Writing songs like this is deceptively hard. Repeated listens reveal layers of texture and the kind of deft, subtle twists of momentum that could only be accomplished by outliers in their field. This album is direct and head-on, but after a while you begin to realise that the way it flows is quite astonishing. There’s no track on here with a phenomenal chorus but a forgettable verse: every element is tailored to suit everything around it. They know exactly when to lay on the texture, with mazes of modular synth that weave in and out of each other, and exactly when to take it away. They can shift your emotion with brilliant subtlety, and you can shift from the hectic, pulsing grooves of ‘Time For The Seasons’ to the ethereal, sparkling drift of ‘She Walks In Beauty’ without even noticing how much everything has changed. Everything here is inflected with the same distinct worldview, but explored in a myriad of ways, from the heavy, almost industrial drive of ‘Age Of The Train’ to the wonky, drifting waltz of ‘Oh Yosemite’.

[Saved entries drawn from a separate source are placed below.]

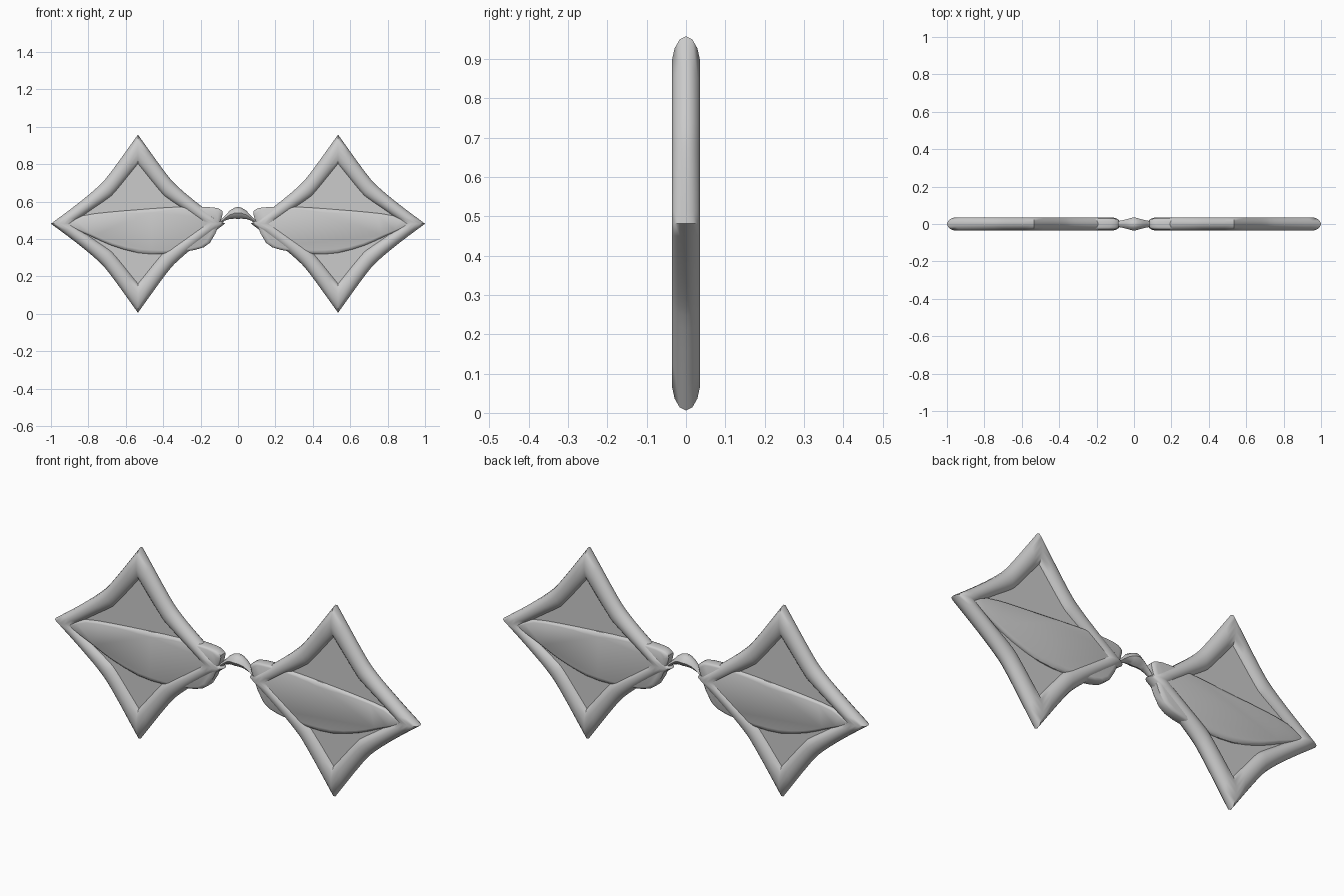
import bpy
import bmesh
from math import sin, cos, pi
from mathutils import Vector

cube = bpy.data.objects.get("Cube")
if cube:
    bpy.data.objects.remove(cube)

CX, CZ = 0.535, 0.482

grey = bpy.data.materials.new("plain_grey")
grey.use_nodes = True
colour = (0.6, 0.6, 0.6, 1)
grey.diffuse_color = colour
grey.node_tree.nodes["Principled BSDF"].inputs["Base Color"].default_value = colour


def loft(name, rings, closed=False, angle=40):
    """Skin a list of rings; cap the ends unless the loop is closed."""
    bm = bmesh.new()
    loops = [[bm.verts.new(p) for p in ring] for ring in rings]
    n = len(loops[0])
    pairs = list(zip(loops, loops[1:]))
    if closed:
        pairs.append((loops[-1], loops[0]))
    else:
        bm.faces.new(loops[0])
        bm.faces.new(loops[-1])
    for a, b in pairs:
        for i in range(n):
            j = (i + 1) % n
            bm.faces.new((a[i], a[j], b[j], b[i]))
    bmesh.ops.recalc_face_normals(bm, faces=bm.faces)
    mesh = bpy.data.meshes.new(name)
    bm.to_mesh(mesh)
    bm.free()
    mesh.materials.append(grey)
    obj = bpy.data.objects.new(name, mesh)
    bpy.context.collection.objects.link(obj)
    bpy.ops.object.select_all(action="DESELECT")
    obj.select_set(True)
    bpy.context.view_layer.objects.active = obj
    bpy.ops.object.shade_smooth_by_angle(angle=angle * pi / 180)
    return obj


def spline(points, steps):
    """Smooth curve through the points, ends included."""
    p = [Vector(q) for q in points]
    p = [2 * p[0] - p[1]] + p + [2 * p[-1] - p[-2]]
    out = []
    for i in range(1, len(p) - 2):
        a, b, c, d = p[i - 1:i + 3]
        for k in range(steps):
            t = k / steps
            out.append(0.5 * (2 * b + (c - a) * t + (2 * a - 5 * b + 4 * c - d) * t * t
                              + (3 * b - a - 3 * c + d) * t ** 3))
    return out + [p[-2]]


def star(quarter):
    """Repeat a top-to-side curve around all four quadrants."""
    q = quarter
    flip = q[::-1]
    right = q + [Vector((v.x, -v.y)) for v in flip[1:]]
    return right + [Vector((-v.x, v.y)) for v in right[-2:0:-1]]


# Concave star rim outlines, from the top tip to the side tip
outer = star(spline([(0, .476), (.149, .27), (.22, .192), (.335, .097), (.465, 0)], 3))
inner = star(spline([(0, .315), (.122, .166), (.163, .13), (.24, .078), (.35, 0)], 3))
SIDES = 14


def rim_ring(s, a, b):
    ring = []
    for k in range(SIDES):
        ang = 2 * pi * k / SIDES
        p = a.lerp(b, 0.5 - 0.5 * cos(ang))
        ring.append((s * CX + p.x, .037 * sin(ang), CZ + p.y))
    return ring


# Leaf outline across the lens, clockwise from the outer tip
leaf = [(.93, .476), (.834, .524), (.69, .544), (.535, .557), (.39, .568), (.257, .573),
        (.13, .569), (.09, .555), (.082, .535), (.10, .48), (.15, .38), (.23, .342),
        (.39, .321), (.535, .326), (.684, .369), (.79, .417)]
leaf_curve = spline(leaf + leaf[:1], 2)[:-1]
leaf_mid = Vector((.47, .455))


def leaf_ring(s, shrink, y):
    ring = []
    for p in leaf_curve:
        d = leaf_mid - p
        q = p + d.normalized() * min(shrink, d.length * 0.5)
        ring.append((s * q.x, y, q.y))
    return ring


for side, s in (("left", 1), ("right", -1)):
    loft(side + "_rim", [rim_ring(s, a, b) for a, b in zip(outer, inner)], True, 50)
    middle = [a.lerp(b, 0.6) for a, b in zip(outer, inner)]
    loft(side + "_lens", [[(s * CX + p.x, y, CZ + p.y) for p in middle] for y in (-.013, .013)])
    loft(side + "_leaf", [leaf_ring(s, d, y) for d, y in
                          ((.022, -.029), (.007, -.025), (0, -.018),
                           (0, .018), (.007, .025), (.022, .029))])

# Arched bridge: distance from the middle, height, half height, half depth
half = [(.13, .462, .02, .016), (.095, .489, .009, .014), (.07, .511, .012, .018),
        (.045, .529, .022, .024), (.02, .538, .029, .031), (0, .54, .032, .036)]
stations = [(-x, z, h, d) for x, z, h, d in half] + half[-2::-1]
section = [(0, 1), (.6, .7), (1, 0), (.7, -.6), (0, -1), (-.7, -.6), (-1, 0), (-.6, .7)]
loft("bridge", [[(x, d * u, z + h * v) for u, v in section] for x, z, h, d in stations], angle=50)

The way they move through the record feels almost dreamlike, but the way they move through each song feels meticulously well-crafted, full of flourishes that are never less than perfectly placed. Take ‘On Repeat’, for example, which follows ‘Remedy’. On the surface, it’s just another excellent pop song, laced with a hint of melancholy, but listen closely and you’ll hear a frantic arpeggio whizzing underneath the delicate main melody. These duelling synth lines race in tandem until just the right second, when they’re taken away to leave just a sparse rhythm and the occasional jab of squelching synth. Then the band unleash a quick, skyrocketing rush to the heavens, and bring everything straight back down in a flash; forever in total control. Over it all Wheatley is unhurried and commanding at the reins as she sings the marching refrain. Listening to the track is an ecstatic and blissful experience, but take a look over your shoulder and you’ll see a pop song that’s been slaved over, whittled to perfection. You can extend that to any song on the record, to the dreamy ‘Praxis Makes Prefect’ or the gleaming disco-noir of ‘Love Girl’.

It is the kind of album you can listen to 1000 times, and on every single play a new intricacy will be revealed. The mark of genius is that despite this it never feels overburdened or complex. It is, put simply, an extremely ace pop record. Wheatley’s writing, too, demands analysis that goes beyond the surface level. She has a way of writing about simple subject matter – a delayed train or an inscrutable feline – with a brilliant turn of phrase: “Another argument like the puncture scar I have in my right knee / a sobering event like the antibiotics I had on my birthday.” She doesn’t try to find some kind of bullshit meaning in the banal, but rather finds a way to incorporate it into the record’s overarching aesthetic. She knows exactly when to repeat a simple refrain that compels us to dance, and exactly when to wander off into a daydream.

It might be tempting to label International Teachers Of Pop escapist, but that does them a deep disservice. This is a deeply English-sounding record, and a clear product of a country that’s sinking further into despair; just because they don’t make some lame attempt to capture our complex national decline, that doesn’t mean they’re burying their heads in the sand. The joy on this record is a defiant one, a call to dance in the face of depression, in the knowledge that though nothing can be fixed, we can still have an excellent time when we all get together. ‘After Dark’ begins the record with an invocation – you’re fed up, it tells us, but the Teachers Of Pop are having a party.